Saved data entries
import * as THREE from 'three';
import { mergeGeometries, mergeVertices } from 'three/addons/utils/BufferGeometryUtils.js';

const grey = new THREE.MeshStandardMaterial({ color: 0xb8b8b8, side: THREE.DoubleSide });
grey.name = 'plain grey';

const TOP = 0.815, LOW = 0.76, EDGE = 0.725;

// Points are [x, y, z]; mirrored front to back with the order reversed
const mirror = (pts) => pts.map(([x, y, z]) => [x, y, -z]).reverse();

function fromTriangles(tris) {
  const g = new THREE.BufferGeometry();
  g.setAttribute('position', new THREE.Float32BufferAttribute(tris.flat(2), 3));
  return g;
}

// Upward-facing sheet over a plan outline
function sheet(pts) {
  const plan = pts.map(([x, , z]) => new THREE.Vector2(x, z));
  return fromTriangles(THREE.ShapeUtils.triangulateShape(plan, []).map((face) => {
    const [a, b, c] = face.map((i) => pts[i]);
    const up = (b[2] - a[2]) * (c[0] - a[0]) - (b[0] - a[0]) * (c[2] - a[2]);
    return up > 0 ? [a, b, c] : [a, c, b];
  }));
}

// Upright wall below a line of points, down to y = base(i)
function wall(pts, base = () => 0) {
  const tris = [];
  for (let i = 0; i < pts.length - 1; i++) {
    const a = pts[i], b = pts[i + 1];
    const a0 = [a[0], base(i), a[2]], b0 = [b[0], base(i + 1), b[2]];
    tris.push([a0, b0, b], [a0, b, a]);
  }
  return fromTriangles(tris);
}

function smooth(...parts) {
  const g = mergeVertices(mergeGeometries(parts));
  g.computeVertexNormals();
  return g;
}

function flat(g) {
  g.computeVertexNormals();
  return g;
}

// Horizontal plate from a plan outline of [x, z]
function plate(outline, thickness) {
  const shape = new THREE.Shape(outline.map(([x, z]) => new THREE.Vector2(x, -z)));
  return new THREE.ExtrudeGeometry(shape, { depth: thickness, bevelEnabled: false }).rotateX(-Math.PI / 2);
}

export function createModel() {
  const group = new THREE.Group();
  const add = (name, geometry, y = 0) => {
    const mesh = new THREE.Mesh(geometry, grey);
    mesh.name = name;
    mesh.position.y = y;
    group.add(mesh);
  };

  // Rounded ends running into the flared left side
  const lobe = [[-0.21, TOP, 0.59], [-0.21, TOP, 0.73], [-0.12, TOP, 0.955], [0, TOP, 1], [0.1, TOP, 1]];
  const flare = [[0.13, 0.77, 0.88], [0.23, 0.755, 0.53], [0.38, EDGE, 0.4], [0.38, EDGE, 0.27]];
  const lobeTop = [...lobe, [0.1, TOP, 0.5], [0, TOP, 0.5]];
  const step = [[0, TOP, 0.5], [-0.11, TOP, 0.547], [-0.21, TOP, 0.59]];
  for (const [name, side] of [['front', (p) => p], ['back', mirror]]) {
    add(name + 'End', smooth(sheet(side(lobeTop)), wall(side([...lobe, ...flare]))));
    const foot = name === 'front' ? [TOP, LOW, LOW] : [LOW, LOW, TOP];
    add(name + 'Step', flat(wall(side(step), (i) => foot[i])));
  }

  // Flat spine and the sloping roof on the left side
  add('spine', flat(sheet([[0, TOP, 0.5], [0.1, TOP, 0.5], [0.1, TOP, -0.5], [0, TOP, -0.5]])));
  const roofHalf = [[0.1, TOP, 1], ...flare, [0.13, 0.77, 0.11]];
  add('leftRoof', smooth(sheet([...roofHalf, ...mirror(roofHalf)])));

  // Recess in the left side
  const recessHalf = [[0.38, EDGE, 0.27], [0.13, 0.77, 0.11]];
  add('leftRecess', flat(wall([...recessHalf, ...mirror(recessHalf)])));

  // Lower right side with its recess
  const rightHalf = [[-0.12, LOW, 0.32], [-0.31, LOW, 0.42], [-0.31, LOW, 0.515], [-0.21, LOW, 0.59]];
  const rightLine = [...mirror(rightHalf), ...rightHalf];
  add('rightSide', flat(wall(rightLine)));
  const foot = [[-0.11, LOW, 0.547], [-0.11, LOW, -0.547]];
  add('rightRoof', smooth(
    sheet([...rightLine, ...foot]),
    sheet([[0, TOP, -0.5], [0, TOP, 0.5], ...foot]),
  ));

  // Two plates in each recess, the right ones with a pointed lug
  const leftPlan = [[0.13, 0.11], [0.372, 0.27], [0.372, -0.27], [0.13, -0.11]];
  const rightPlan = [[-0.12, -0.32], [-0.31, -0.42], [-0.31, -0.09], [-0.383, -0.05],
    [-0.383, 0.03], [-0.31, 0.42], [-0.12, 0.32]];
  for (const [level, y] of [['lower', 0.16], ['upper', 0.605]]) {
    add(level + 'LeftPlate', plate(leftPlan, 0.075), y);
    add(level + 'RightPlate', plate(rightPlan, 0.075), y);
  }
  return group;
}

→ The problem
Look for the string "with" in the records, and copy every line where it is found.

→ Written reply
// Points are [x, y, z]; mirrored front to back with the order reversed
  // Lower right side with its recess
  // Two plates in each recess, the right ones with a pointed lug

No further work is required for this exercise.